I’m sure I’m missing tons of people from this list, (especially since it’s very Western-Centric) although you could argue that half shouldn’t even be on it. In fact, you could that the only people who legitmately belong are Da Vinci and Ben Franklin (which is amazing to think of it!) If you’re still wondering what the hell I’m talking about, this is the list of people famous for two different things. Da Vinci was an inventor and an artist, Franklin a scientist/inventor and a statesman and an Author, etc etc. Half the list is almost silly, after all entertainers/politicians, musicians/actors and two sport athletes are all kind of beside the point; they’re all leveraging success in one endeavor to suceed in another. Having famous philosphers who were also mathematicians doesn’t sound silly, but there were so damn many of them that I almost think it is.

The point of all this is that its very rare to become great at two things; probably only a little harder than it is to become famous for one thing. (I realize I’m using two different measures here, “greatness” on the one hand and “fame” on the other, I think fame is, if not the better measure, at least the more objective one).

Does any of this mean anything? First, that it was much easier to be successful long ago; has there been any scientist in the past hundred years who have contributed to two different fields, yet it seems that hundreds of years ago if people contributed to one field of science, it was better than even that they’d contribute to another. Science (and in many ways everything else) has become more specialized; you have to spend years learning something before you’re able to contribute something novel, Newton developed Calculus when he was 24, and then continued to advance most every area where he studied.

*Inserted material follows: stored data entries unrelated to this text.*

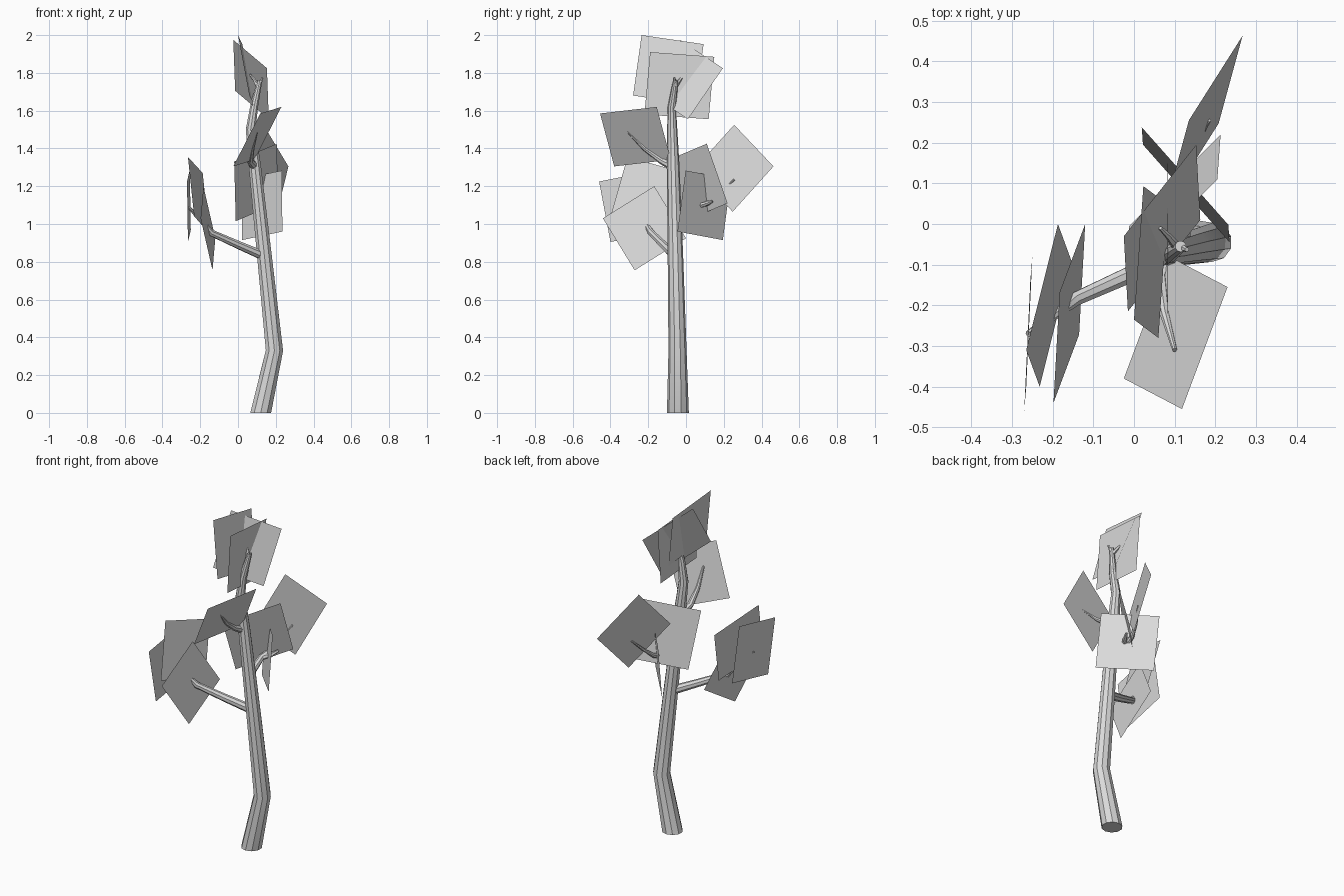
import bpy, bmesh
from mathutils import Vector

if "Cube" in bpy.data.objects:
    bpy.data.objects.remove(bpy.data.objects["Cube"])

grey = bpy.data.materials.new("plain grey")
grey.diffuse_color = (0.7, 0.7, 0.7, 1)
grey.use_nodes = True
grey.node_tree.nodes["Principled BSDF"].inputs["Base Color"].default_value = grey.diffuse_color


def make_object(name, bm):
    mesh = bpy.data.meshes.new(name)
    bm.to_mesh(mesh)
    bm.free()
    mesh.materials.append(grey)
    obj = bpy.data.objects.new(name, mesh)
    bpy.context.collection.objects.link(obj)
    return obj


def tube(name, path, sides, flat_ends=False):
    """Tapered tube through (x, y, z, radius) points."""
    bm = bmesh.new()
    pts = [Vector(p[:3]) for p in path]
    last = len(pts) - 1
    rings = []
    for i, p in enumerate(pts):
        d = (pts[min(i + 1, last)] - pts[max(i - 1, 0)]).normalized()
        if flat_ends and i == 0:
            d = Vector((0, 0, 1))
        turn = Vector((0, 0, 1)).rotation_difference(d).to_matrix().to_4x4()
        turn.translation = p
        rings.append(bmesh.ops.create_circle(
            bm, segments=sides, radius=path[i][3], matrix=turn)["verts"])
    for a, b in zip(rings, rings[1:]):
        for k in range(sides):
            n = (k + 1) % sides
            bm.faces.new((a[k], a[n], b[n], b[k]))
    bm.faces.new(rings[0])
    bm.faces.new(rings[-1])
    bmesh.ops.recalc_face_normals(bm, faces=bm.faces)
    obj = make_object(name, bm)
    for f in obj.data.polygons:
        f.use_smooth = len(f.vertices) == 4
    obj.data.set_sharp_from_angle(angle=0.6)


def leaf_card(name, a, b, c):
    """Flat parallelogram from a corner and its two neighbours."""
    a, b, c = Vector(a), Vector(b), Vector(c)
    bm = bmesh.new()
    bm.faces.new([bm.verts.new(v) for v in (a, b, b + c - a, c)])
    make_object(name, bm)


# Trunk
tube("trunk", [(.12, -.043, 0, .058), (.193, -.045, .33, .048),
               (.14, -.056, .83, .041), (.09, -.068, 1.3, .034),
               (.067, -.073, 1.5, .027), (.085, -.075, 1.62, .022),
               (.115, -.055, 1.76, .014)], 10, True)
tube("top_twig_right", [(.112, -.055, 1.73, .011), (.13, -.063, 1.775, .006)], 6)
tube("top_twig_left", [(.105, -.055, 1.73, .012), (.085, -.03, 1.765, .008),
                       (.065, -.01, 1.79, .005)], 6)

# Branches
tube("left_branch", [(.14, -.055, .83, .026), (0, -.12, .89, .022),
                     (-.145, -.185, .955, .018), (-.17, -.205, .99, .014),
                     (-.26, -.27, 1.09, .008)], 8)
tube("front_branch", [(.09, -.065, 1.3, .024), (.063, -.13, 1.335, .018),
                      (.075, -.22, 1.4, .012), (.1, -.31, 1.49, .006)], 8)
tube("back_branch", [(.12, -.06, 1.04, .022), (.113, .06, 1.095, .018),
                     (.125, .13, 1.115, .013), (.145, .19, 1.165, .009),
                     (.185, .255, 1.235, .005)], 8)
tube("back_twig", [(.115, .06, 1.095, .016), (.15, .1, 1.105, .013),
                   (.17, .14, 1.12, .007)], 6)

# Leaf cards: corner, neighbour, other neighbour
cards = {
    "top_leaf_a": ((0, -.235, 2), (.023, .093, 1.952), (.06, -.28, 1.68)),
    "top_leaf_b": ((-.025, -.03, 1.975), (.153, .195, 1.825), (-.015, -.215, 1.705)),
    "top_leaf_c": ((.082, -.19, 1.91), (.083, .15, 1.885), (.083, -.22, 1.58)),
    "front_leaf": ((.087, -.08, 1.34), (.23, -.155, 1.62), (-.025, -.38, 1.305)),
    "back_leaf_a": ((.267, .463, 1.305), (.135, .255, 1.525), (.208, .247, 1.065)),
    "back_leaf_b": ((.205, .11, 1.425), (.213, .22, 1.11), (-.02, -.115, 1.33)),
    "back_leaf_c": ((.235, -.045, .96), (.022, .195, .915), (.232, -.002, 1.283)),
    "left_leaf_a": ((-.27, -.46, 1.225), (-.255, -.14, 1.288), (-.265, -.4, .905)),
    "left_leaf_b": ((-.265, -.31, 1.355), (-.187, 0, 1.27), (-.232, -.4, 1.04)),
    "left_leaf_c": ((-.198, -.44, 1.03), (-.183, -.168, 1.2), (-.135, -.272, .755)),
}
for name, corners in cards.items():
    leaf_card(name, *corners)
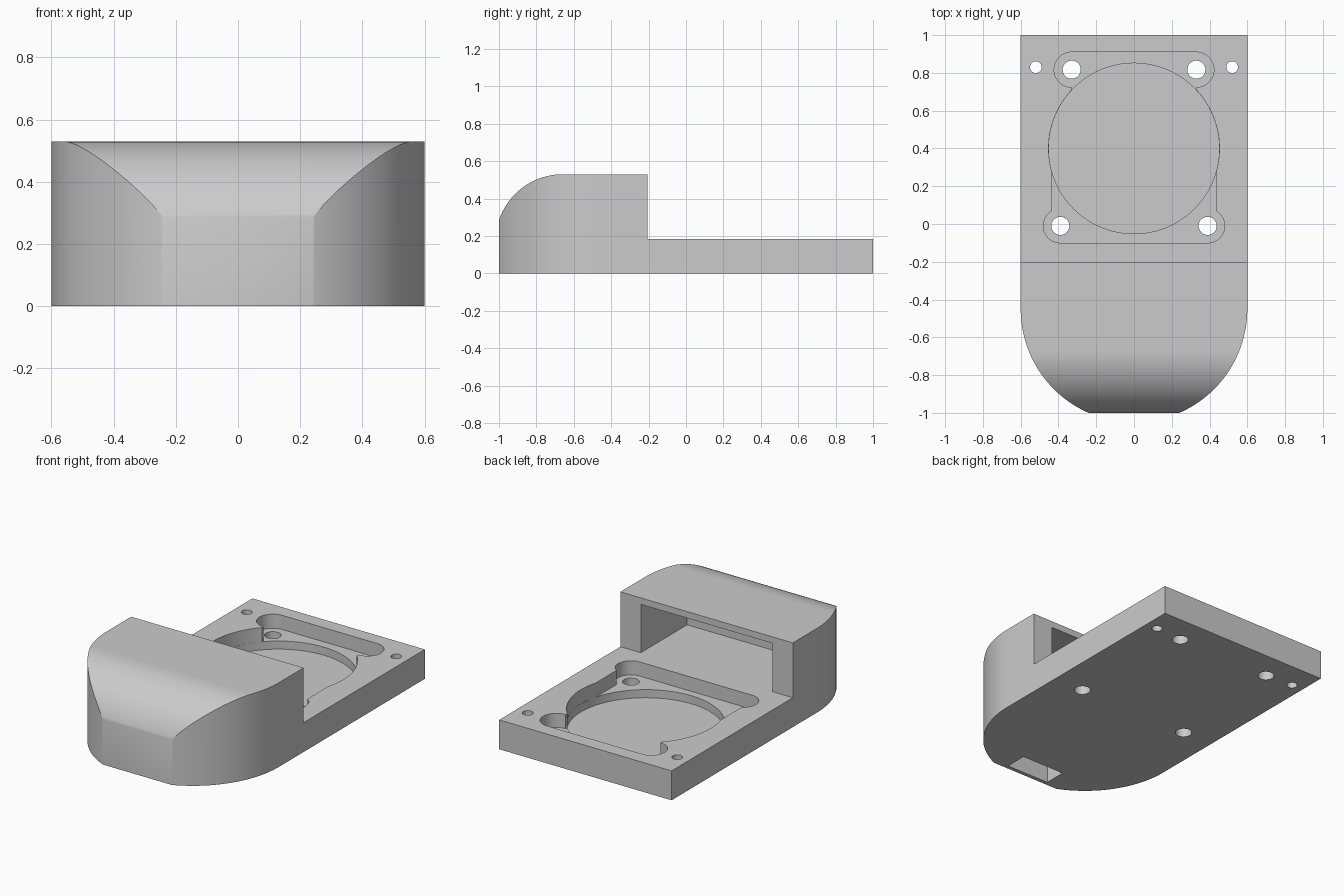
import bpy, bmesh
from math import cos, sin, radians
from mathutils import Vector

cube = bpy.data.objects.get("Cube")
if cube:
    bpy.data.objects.remove(cube, do_unlink=True)

grey = bpy.data.materials.new("plain_grey")
grey.use_nodes = True
grey.diffuse_color = (0.6, 0.6, 0.6, 1)
grey.node_tree.nodes["Principled BSDF"].inputs["Base Color"].default_value = (0.6, 0.6, 0.6, 1)


def arc(cx, cy, r, start, end, steps=24):
    """Points along an arc, angles in degrees."""
    angles = [radians(start + (end - start) * i / steps) for i in range(steps + 1)]
    return [(cx + r * cos(a), cy + r * sin(a)) for a in angles]


def circle(cx, cy, r, steps=48):
    return arc(cx, cy, r, 0, 360, steps)[:-1]


def rect(x0, x1, y0, y1):
    return [(x0, y0), (x1, y0), (x1, y1), (x0, y1)]


def prism(name, points, low, high, axis="z"):
    """Extrude a closed outline along z, or a (y, z) outline along x."""
    bm = bmesh.new()
    if axis == "z":
        verts = [bm.verts.new((a, b, low)) for a, b in points]
        shift = Vector((0, 0, high - low))
    else:
        verts = [bm.verts.new((low, a, b)) for a, b in points]
        shift = Vector((high - low, 0, 0))
    face = bm.faces.new(verts)
    top = bmesh.ops.extrude_face_region(bm, geom=[face])
    moved = [v for v in top["geom"] if isinstance(v, bmesh.types.BMVert)]
    bmesh.ops.translate(bm, verts=moved, vec=shift)
    bmesh.ops.recalc_face_normals(bm, faces=bm.faces)
    mesh = bpy.data.meshes.new(name)
    bm.to_mesh(mesh)
    bm.free()
    mesh.materials.append(grey)
    obj = bpy.data.objects.new(name, mesh)
    bpy.context.collection.objects.link(obj)
    return obj


def combine(target, cutter, operation="DIFFERENCE"):
    """Apply a boolean and discard the helper."""
    cutter.hide_render = True
    mod = target.modifiers.new("cut", "BOOLEAN")
    mod.operation = operation
    mod.solver = "EXACT"
    mod.object = cutter
    bpy.context.view_layer.objects.active = target
    bpy.ops.object.modifier_apply(modifier=mod.name)
    bpy.data.objects.remove(cutter, do_unlink=True)


PLATE = 0.185   # plate top
LEDGE = 0.096   # upper pocket floor
FLOOR = 0.045   # round pocket floor

# Body: stepped side profile with a curved nose, trimmed to a round-ended plan
side = [(1, 0), (1, PLATE), (-0.205, PLATE), (-0.205, 0.53)]
side += arc(-0.66, 0.172, 0.358, 90, 161.6, 32)
side += [(-1, 0)]
body = prism("mount_housing", side, -0.7, 0.7, "x")
plan = [(0.6, 1.1), (-0.6, 1.1)] + arc(0, -0.45, 0.6, 180, 360, 96)
combine(body, prism("plan_trim", plan, -0.2, 1), "INTERSECT")

# Cavity in the raised head, open to the back
combine(body, prism("head_cavity", rect(-0.458, 0.458, -0.665, -0.1), PLATE, 0.489))

# Slot under the nose
combine(body, prism("nose_slot", rect(-0.15, 0.15, -0.975, -0.835), -0.1, PLATE))

# Shallow pocket: half outline with two ears, mirrored
half = arc(0.39, -0.01, 0.09, -85, 60)
half += arc(0, 0.4, 0.452, -15.8, 43.1)
half += arc(0.33, 0.817, 0.093, -90, 90)
pocket = half + [(-x, y) for x, y in reversed(half)]
combine(body, prism("eared_pocket", pocket, LEDGE, 0.4))

# Deeper round pocket
combine(body, prism("round_pocket", circle(0, 0.4, 0.4515, 96), FLOOR, 0.4))

# Through holes for screws
for x, y, r in ((0.33, 0.817, 0.048), (0.39, -0.01, 0.048), (0.52, 0.83, 0.031)):
    for s in (-1, 1):
        combine(body, prism("screw_hole", circle(s * x, y, r, 32), -0.1, 0.4))

# Smooth curved walls, sharp edges elsewhere
bpy.ops.object.select_all(action="DESELECT")
body.select_set(True)
bpy.context.view_layer.objects.active = body
bpy.ops.object.shade_smooth_by_angle(angle=radians(25))
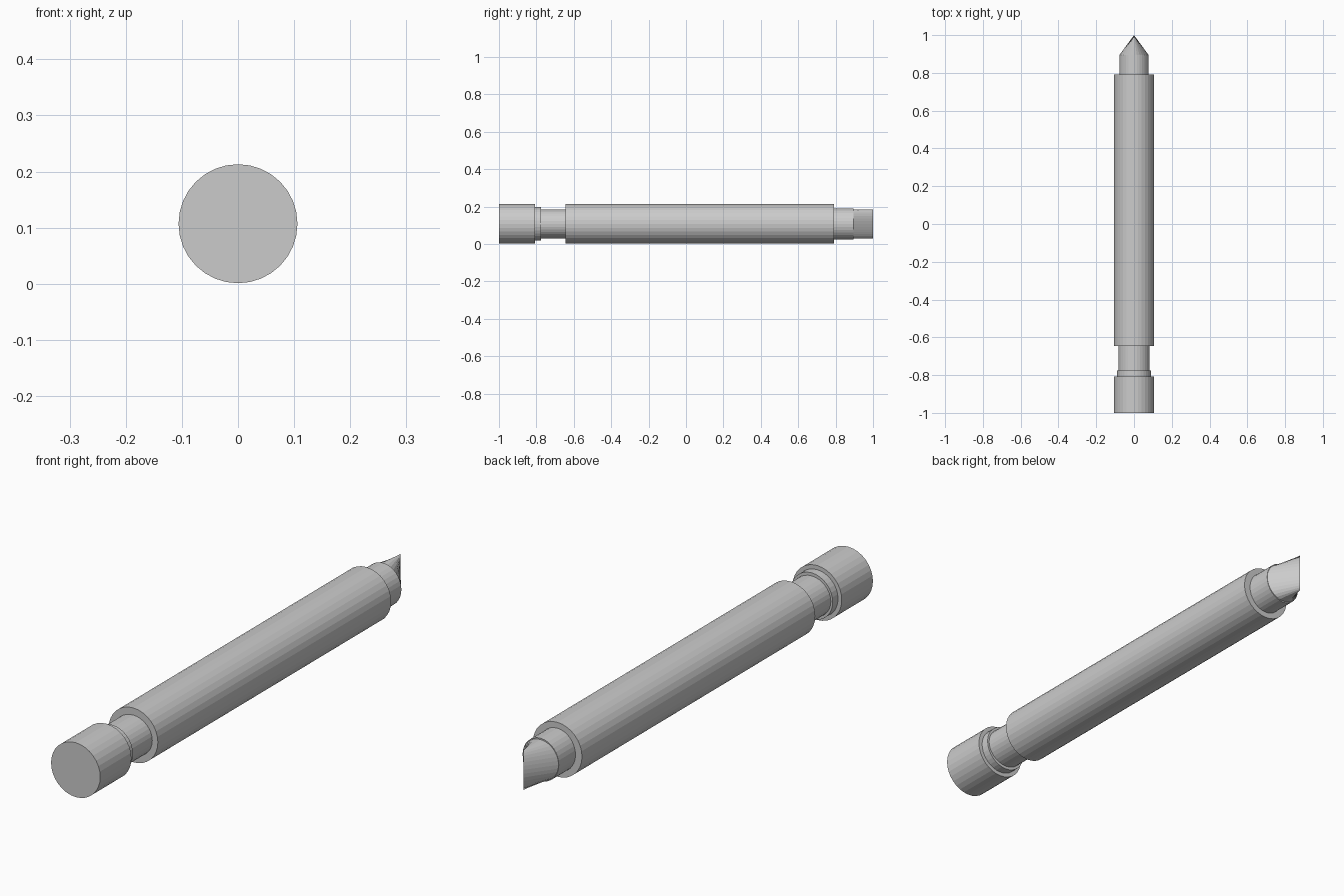
import bpy, bmesh, math

if "Cube" in bpy.data.objects:
    bpy.data.objects.remove(bpy.data.objects["Cube"])

SEG = 32
ZC = 0.107  # height of the pen axis


def loft(name, rings):
    """Closed solid along y from elliptical rings (y, x radius, z radius)."""
    bm = bmesh.new()
    loops = []
    for y, rx, rz in rings:
        loops.append([bm.verts.new((rx * math.cos(2 * math.pi * i / SEG), y,
                                    ZC + rz * math.sin(2 * math.pi * i / SEG)))
                      for i in range(SEG)])
    for a, b in zip(loops, loops[1:]):
        for i in range(SEG):
            j = (i + 1) % SEG
            bm.faces.new((a[i], a[j], b[j], b[i]))
    bm.faces.new(loops[0])
    if rings[-1][1] > 0:
        bm.faces.new(loops[-1])
    # a ring flattened to zero width welds into a chisel edge
    bmesh.ops.remove_doubles(bm, verts=bm.verts, dist=1e-5)
    bmesh.ops.recalc_face_normals(bm, faces=bm.faces)
    mesh = bpy.data.meshes.new(name)
    bm.to_mesh(mesh)
    bm.free()
    obj = bpy.data.objects.new(name, mesh)
    bpy.context.collection.objects.link(obj)
    return obj


# end cap with its small stepped collar, and the neck
loft("end_cap", [(-1.0, 0.106, 0.106), (-0.808, 0.106, 0.106),
                 (-0.808, 0.09, 0.09), (-0.775, 0.09, 0.09),
                 (-0.775, 0.082, 0.078), (-0.645, 0.082, 0.078)])

# long main barrel
loft("barrel", [(-0.645, 0.106, 0.106), (0.792, 0.106, 0.106)])

# stub and chisel tip flattening to a vertical edge
loft("nib_holder", [(0.792, 0.078, 0.083), (0.895, 0.078, 0.083)])
loft("chisel_tip", [(0.895, 0.077, 0.078), (1.0, 0.0, 0.078)])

Second, it means that success is hard work (and not just hard!). If successfully doing something was only a matter talent, it would stand to reason that, unless the talents were not at all transferable, that we would see many people famous for more than one thing; we typically don’t see that. (There are few scientists who are famous authors, except when writing about things they study). Instead, I think we can reason that success is a result not just of talent, but of hard work as well (not that this is a terribly controversial statement or anything).